Caracas: Thousands of politically divided Venezuelans took to the streets of Caracas to protest the power outages, with the opposition accusing the government for the blackouts and the Chavistas blaming imperialism and opposition leaders.
The demonstrations went off peacefully on Saturday until police dispersed a couple of anti-government demonstrations with tear gas in downtown Caracas, where dozens of citizens were demanding the restoration of the electric service, cut off since Friday in several parts of the country, Efe news reported.
Critics of the Nicolas Maduro government organised dozens of protests after they were called to do so by opposition leader Juan Guaido, acknowledged as interim president of Venezuela by some 60 countries, as a way to denounce the electricity cuts that since March 7 have paralyzed the country for some 10 days.
Guaido, speaker of the National Assembly legislature, attended three of those activities on the outskirts of Caracas, and took advantage of those gatherings to call on Venezuelans to “organise a disturbance” every time there are cuts in the electric service and the water supply, after a week of constant blackouts nationwide.
“We must organise a disturbance every time we need to demand our rights, enough of this fooling around,” he said.
He also called for people to come together to express their discontent with the Nicolas Maduro government, which he again blamed for the power supply problems and the desperate situation of the country’s entire economy, and said the movement he leads is far from having a power outage.
“Some people go around saying that our movement has already shut down, don’t laugh. The only thing that has shut down is a regime that has left the streets all over the country in darkness,” said the politician, who has promised to work to end what he believes is Maduro’s usurpation of the presidency.
Guaido said that there are “hundreds of places where people are demanding their rights,” nationwide.
“We’re not asking for patience here, just the opposite, we’re asking for organisation and action right now,” he said.
The demonstrations by opposition groups came simultaneously with a Chavista march through the streets of Caracas in which thousands took part.
Maduro’s followers marched from downtown and the west side of the capital wearing the usual red colour of the so-called Bolivarian Revolution in a festive atmosphere that included dancing and the distribution of drinking water in some cases.

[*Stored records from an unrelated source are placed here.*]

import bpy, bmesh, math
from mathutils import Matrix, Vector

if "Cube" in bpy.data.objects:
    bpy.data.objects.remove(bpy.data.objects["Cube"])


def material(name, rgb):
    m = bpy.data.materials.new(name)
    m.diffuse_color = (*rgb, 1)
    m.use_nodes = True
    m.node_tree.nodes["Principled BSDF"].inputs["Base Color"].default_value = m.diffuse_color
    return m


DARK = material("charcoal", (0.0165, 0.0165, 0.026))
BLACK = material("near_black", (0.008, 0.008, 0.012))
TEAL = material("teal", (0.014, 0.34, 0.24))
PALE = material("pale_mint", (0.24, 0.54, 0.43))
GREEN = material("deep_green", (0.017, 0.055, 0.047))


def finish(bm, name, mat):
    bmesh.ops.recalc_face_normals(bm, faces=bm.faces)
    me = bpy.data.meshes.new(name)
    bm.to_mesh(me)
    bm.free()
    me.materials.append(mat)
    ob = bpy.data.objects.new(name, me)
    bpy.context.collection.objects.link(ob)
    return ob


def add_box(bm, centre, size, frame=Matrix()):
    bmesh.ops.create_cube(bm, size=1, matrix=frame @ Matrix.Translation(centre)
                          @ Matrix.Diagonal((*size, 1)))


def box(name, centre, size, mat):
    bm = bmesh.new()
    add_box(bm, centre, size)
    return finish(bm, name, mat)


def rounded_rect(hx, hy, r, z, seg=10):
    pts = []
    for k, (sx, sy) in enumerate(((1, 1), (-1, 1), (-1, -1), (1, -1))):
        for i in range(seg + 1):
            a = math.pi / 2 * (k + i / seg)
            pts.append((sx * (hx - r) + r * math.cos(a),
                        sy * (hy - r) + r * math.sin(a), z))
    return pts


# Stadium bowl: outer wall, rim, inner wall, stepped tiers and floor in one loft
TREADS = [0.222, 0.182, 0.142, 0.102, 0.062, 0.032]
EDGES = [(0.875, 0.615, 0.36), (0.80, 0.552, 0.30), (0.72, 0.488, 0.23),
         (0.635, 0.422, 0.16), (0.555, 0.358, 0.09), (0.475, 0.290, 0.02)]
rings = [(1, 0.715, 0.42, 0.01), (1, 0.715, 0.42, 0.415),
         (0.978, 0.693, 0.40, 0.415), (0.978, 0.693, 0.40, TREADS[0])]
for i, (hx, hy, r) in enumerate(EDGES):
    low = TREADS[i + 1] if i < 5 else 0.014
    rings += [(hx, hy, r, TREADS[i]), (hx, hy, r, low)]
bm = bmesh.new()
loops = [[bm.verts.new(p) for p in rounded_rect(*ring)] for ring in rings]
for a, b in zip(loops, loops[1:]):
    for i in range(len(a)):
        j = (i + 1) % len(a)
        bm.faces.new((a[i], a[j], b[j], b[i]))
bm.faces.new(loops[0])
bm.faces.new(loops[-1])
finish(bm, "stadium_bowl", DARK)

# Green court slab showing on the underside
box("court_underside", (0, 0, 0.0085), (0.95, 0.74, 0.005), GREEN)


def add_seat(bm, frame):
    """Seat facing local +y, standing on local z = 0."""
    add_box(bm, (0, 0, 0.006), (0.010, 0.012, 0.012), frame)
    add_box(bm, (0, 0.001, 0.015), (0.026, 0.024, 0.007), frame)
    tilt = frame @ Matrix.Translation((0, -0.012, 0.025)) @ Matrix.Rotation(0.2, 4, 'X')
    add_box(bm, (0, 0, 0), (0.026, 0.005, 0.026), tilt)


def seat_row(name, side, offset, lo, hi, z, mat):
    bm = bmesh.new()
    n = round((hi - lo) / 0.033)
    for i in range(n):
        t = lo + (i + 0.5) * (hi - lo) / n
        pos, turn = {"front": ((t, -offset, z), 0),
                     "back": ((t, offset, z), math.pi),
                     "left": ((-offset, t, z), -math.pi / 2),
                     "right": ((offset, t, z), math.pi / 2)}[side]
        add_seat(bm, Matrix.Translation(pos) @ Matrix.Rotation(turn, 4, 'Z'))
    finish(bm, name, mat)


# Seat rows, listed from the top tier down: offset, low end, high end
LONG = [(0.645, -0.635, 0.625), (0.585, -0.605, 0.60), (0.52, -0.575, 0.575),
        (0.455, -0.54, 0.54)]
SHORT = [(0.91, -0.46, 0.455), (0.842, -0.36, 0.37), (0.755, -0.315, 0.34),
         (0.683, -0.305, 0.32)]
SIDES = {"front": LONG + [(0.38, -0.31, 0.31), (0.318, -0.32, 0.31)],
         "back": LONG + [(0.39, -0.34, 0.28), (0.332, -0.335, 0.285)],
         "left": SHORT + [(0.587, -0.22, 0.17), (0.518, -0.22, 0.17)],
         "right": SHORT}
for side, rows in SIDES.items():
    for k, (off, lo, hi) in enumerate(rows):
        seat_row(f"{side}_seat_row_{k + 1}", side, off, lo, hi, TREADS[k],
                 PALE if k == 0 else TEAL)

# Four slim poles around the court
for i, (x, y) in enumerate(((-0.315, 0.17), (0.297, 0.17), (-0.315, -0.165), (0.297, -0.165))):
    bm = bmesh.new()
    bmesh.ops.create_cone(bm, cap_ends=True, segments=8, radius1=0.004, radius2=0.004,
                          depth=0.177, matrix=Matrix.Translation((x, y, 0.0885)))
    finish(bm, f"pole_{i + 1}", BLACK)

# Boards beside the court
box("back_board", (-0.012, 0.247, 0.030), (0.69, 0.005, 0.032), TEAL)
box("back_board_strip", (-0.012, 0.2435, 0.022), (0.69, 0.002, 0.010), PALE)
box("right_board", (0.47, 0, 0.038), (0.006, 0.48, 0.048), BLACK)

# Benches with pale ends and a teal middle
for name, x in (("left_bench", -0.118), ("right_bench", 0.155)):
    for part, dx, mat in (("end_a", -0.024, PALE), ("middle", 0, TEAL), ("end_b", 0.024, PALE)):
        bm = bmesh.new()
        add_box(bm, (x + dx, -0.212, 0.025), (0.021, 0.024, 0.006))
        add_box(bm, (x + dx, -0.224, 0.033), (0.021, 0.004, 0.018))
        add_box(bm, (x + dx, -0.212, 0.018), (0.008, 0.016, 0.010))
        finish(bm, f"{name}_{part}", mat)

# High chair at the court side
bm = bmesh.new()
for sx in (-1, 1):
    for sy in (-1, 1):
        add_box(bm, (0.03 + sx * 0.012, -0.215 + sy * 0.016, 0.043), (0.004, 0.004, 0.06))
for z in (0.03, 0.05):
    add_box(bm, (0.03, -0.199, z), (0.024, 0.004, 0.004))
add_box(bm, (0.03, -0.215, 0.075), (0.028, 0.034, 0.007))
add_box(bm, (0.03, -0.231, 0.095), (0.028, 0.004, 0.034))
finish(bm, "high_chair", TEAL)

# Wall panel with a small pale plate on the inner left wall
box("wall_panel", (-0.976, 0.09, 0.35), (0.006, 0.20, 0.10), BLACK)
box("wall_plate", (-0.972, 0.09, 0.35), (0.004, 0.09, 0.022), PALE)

The government called for demonstrations to express support for President Maduro and to condemn the sabotage of the electric system that it blames on the opposition and the US government.
Maduro did not attend the principal event that was led by Chavista leaders (supporters of late socialist leader Hugo Chavez) and was closed by the head of the Venezuelan Constituent Assembly, Diosdado Cabello, considered the No 2 of Chavismo, and who boasted that the opposition has been unable to oust the government from power.

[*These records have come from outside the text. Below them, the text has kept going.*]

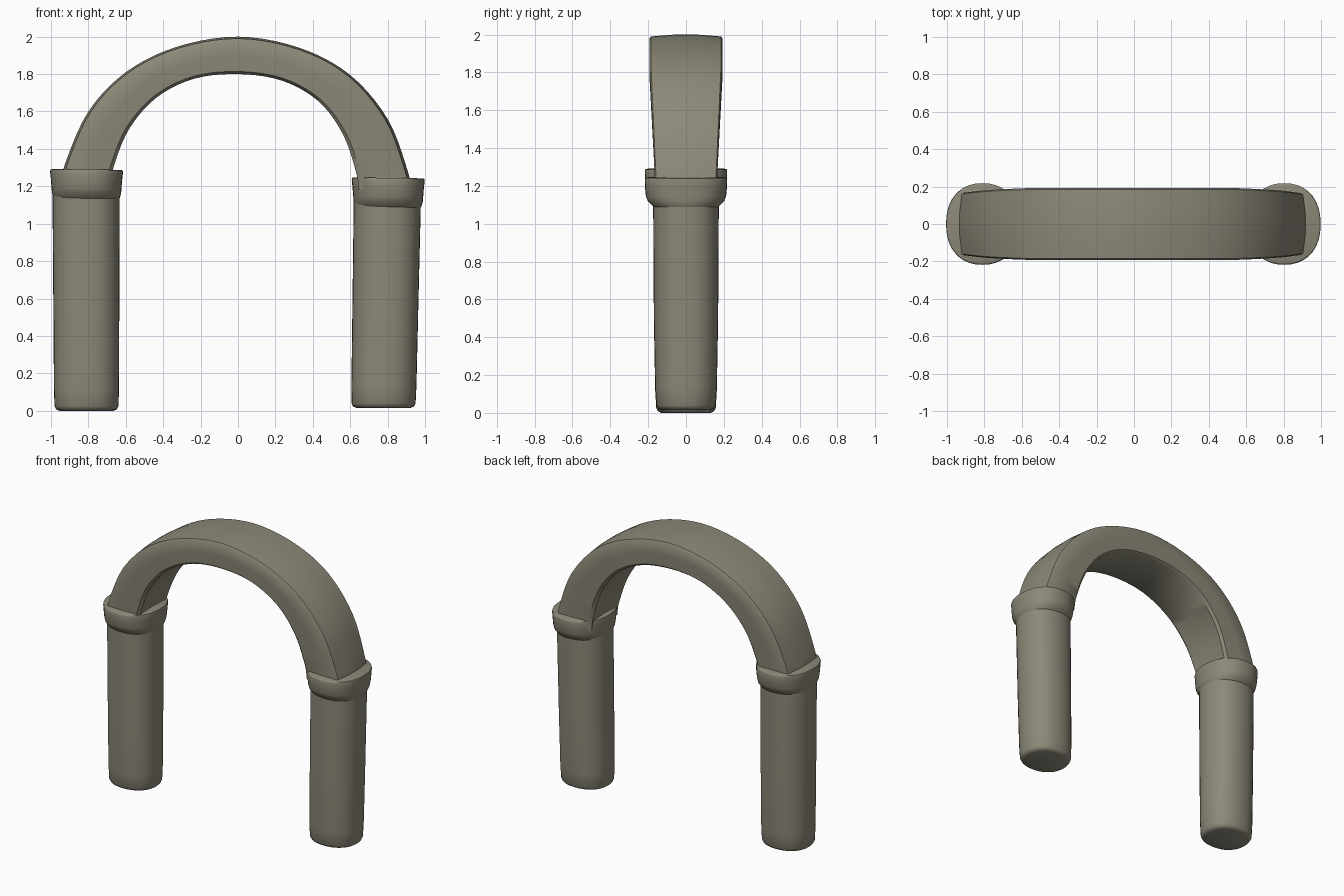
import bpy, bmesh, math

cube = bpy.data.objects.get("Cube")
if cube:
    bpy.data.objects.remove(cube, do_unlink=True)

stone = bpy.data.materials.new("olive grey stone")
stone.use_nodes = True
colour = (0.265, 0.25, 0.19, 1)
stone.diffuse_color = colour
bsdf = stone.node_tree.nodes["Principled BSDF"]
bsdf.inputs["Base Color"].default_value = colour
bsdf.inputs["Roughness"].default_value = 0.9


def loft(name, rings, angle=50):
    """Skin a list of closed rings and cap both ends."""
    bm = bmesh.new()
    rows = [[bm.verts.new(p) for p in ring] for ring in rings]
    n = len(rows[0])
    for a, b in zip(rows, rows[1:]):
        for i in range(n):
            j = (i + 1) % n
            bm.faces.new((a[i], a[j], b[j], b[i]))
    bm.faces.new(rows[0][::-1])
    bm.faces.new(rows[-1])
    bmesh.ops.recalc_face_normals(bm, faces=bm.faces)
    mesh = bpy.data.meshes.new(name)
    bm.to_mesh(mesh)
    bm.free()
    mesh.materials.append(stone)
    obj = bpy.data.objects.new(name, mesh)
    bpy.context.collection.objects.link(obj)
    bpy.ops.object.select_all(action="DESELECT")
    obj.select_set(True)
    bpy.context.view_layer.objects.active = obj
    bpy.ops.object.shade_smooth_by_angle(angle=math.radians(angle))
    return obj


def ring(z, x, rx, ry, tilt=0, power=2.25, n=36):
    """Slightly squared oval, tilted along x."""
    pts = []
    for i in range(n):
        c, s = math.cos(math.tau * i / n), math.sin(math.tau * i / n)
        dx = rx * math.copysign(abs(c) ** (2 / power), c)
        dy = ry * math.copysign(abs(s) ** (2 / power), s)
        pts.append((x + dx, dy, z + tilt * dx))
    return pts


def smooth_path(pts, steps=5):
    """Catmull-Rom interpolation through a few points."""
    out = []
    for i in range(len(pts) - 1):
        p = [pts[max(0, min(len(pts) - 1, i + k))] for k in (-1, 0, 1, 2)]
        for s in range(steps):
            t = s / steps
            out.append(tuple(
                0.5 * (2 * b + (c - a) * t + (2 * a - 5 * b + 4 * c - d) * t ** 2
                       + (3 * b - a - 3 * c + d) * t ** 3)
                for a, b, c, d in zip(*p)))
    return out + [pts[-1]]


# Columns: base z, bottom x, top x, capital x, capital top z
for side, z0, xb, xt, xc, zc in (("right", 0.0, -0.81, -0.812, -0.81, 1.29),
                                 ("left", 0.015, 0.778, 0.80, 0.803, 1.245)):
    shaft = [(0, 0.145, 0.13), (0.008, 0.163, 0.148), (0.025, 0.171, 0.157),
             (0.12, 0.174, 0.163), (0.5, 0.176, 0.17), (1.0, 0.179, 0.173),
             (zc - 0.08, 0.18, 0.174)]
    loft(side + "_column",
         [ring(z0 + z, xb + (xt - xb) * z / 1.2, rx, ry) for z, rx, ry in shaft])
    # Flared collar with softened rims
    collar = [(-0.168, 0.165, 0.16), (-0.15, 0.178, 0.178), (-0.125, 0.185, 0.202),
              (-0.1, 0.187, 0.212), (-0.05, 0.191, 0.217), (-0.012, 0.195, 0.218),
              (-0.003, 0.193, 0.215), (0, 0.186, 0.208)]
    loft(side + "_capital",
         [ring(zc + z, xc, rx, ry, -0.012) for z, rx, ry in collar])

# Arch: matching outer and inner curves, swept with a softened box section
outer = smooth_path([(-0.945, 1.2), (-0.925, 1.32), (-0.8, 1.6), (-0.6, 1.81),
                     (-0.33, 1.945), (0, 2.0), (0.33, 1.94), (0.6, 1.795),
                     (0.8, 1.56), (0.905, 1.29), (0.925, 1.18)])
inner = smooth_path([(-0.685, 1.2), (-0.66, 1.32), (-0.58, 1.51), (-0.435, 1.675),
                     (-0.235, 1.775), (0, 1.8), (0.235, 1.765), (0.43, 1.655),
                     (0.56, 1.48), (0.63, 1.28), (0.645, 1.18)])
# Across the section: blend from inner to outer, and share of half depth
section = [(0, -0.88), (0.07, -0.98), (0.5, -1), (0.9, -1), (0.95, -0.96),
           (1, -0.3), (1, 0.3), (0.95, 0.96), (0.9, 1), (0.5, 1),
           (0.07, 0.98), (0, 0.88), (0.03, 0)]
rings = []
for o, i in zip(outer, inner):
    depth = 0.165 + 0.028 * min(1, max(0, (o[1] - 1.25) / 0.6))
    rings.append([(i[0] + (o[0] - i[0]) * t, d * depth, i[1] + (o[1] - i[1]) * t)
                  for t, d in section])
loft("arch", rings, 40)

“Today more than ever we must be on the alert, today more than ever we must be united as brothers,” Cabello said.
The leader of the United Socialist Party of Venezuela (PSUV) asked the Chavistas to look for those who are “confused.”
“Let’s look for the people who are confused, for those who go around saying that it’s easier to talk with people on the right…and that the best thing would be to hold elections to restore calm. Well, elections were held here on May 20 and Nicolas Maduro won,” he said.

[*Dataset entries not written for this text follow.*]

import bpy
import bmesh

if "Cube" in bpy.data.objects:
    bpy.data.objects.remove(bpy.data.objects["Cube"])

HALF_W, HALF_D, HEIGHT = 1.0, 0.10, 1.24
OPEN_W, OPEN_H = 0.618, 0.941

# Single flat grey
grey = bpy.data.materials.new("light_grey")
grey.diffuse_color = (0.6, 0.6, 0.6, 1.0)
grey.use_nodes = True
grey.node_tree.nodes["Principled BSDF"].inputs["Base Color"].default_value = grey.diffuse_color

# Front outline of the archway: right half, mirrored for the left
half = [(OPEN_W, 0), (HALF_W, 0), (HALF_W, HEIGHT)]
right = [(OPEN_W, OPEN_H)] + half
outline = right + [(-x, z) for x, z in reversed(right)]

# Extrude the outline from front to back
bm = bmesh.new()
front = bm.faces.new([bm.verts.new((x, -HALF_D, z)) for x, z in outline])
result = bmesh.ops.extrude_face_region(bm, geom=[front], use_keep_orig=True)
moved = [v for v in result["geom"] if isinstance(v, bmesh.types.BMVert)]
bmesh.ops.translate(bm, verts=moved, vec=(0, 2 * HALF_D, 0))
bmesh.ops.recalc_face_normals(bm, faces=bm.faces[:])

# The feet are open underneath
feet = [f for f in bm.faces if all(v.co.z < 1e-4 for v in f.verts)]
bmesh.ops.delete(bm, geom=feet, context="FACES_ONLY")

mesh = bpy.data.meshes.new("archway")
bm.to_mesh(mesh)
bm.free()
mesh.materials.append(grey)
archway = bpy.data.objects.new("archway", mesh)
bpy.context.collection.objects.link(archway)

Shortly before saying that, Cabello himself told reporters that “with folks of the opposition there are meetings every day. Of course! Because not all sectors of the opposition are crazy and a lot of them, even in their craziness, are divided from those same groups, and they also say they’d like to talk.”
Cabello also addressed the blackouts and said that those who are behind them are enemies of the people.
“Whoever calls for the people to be killed, whoever calls for people to be massacred, whoever orders electricity cuts…in a time of conflict, that individual is the enemy of the people, and the people know what they have to do,” he said.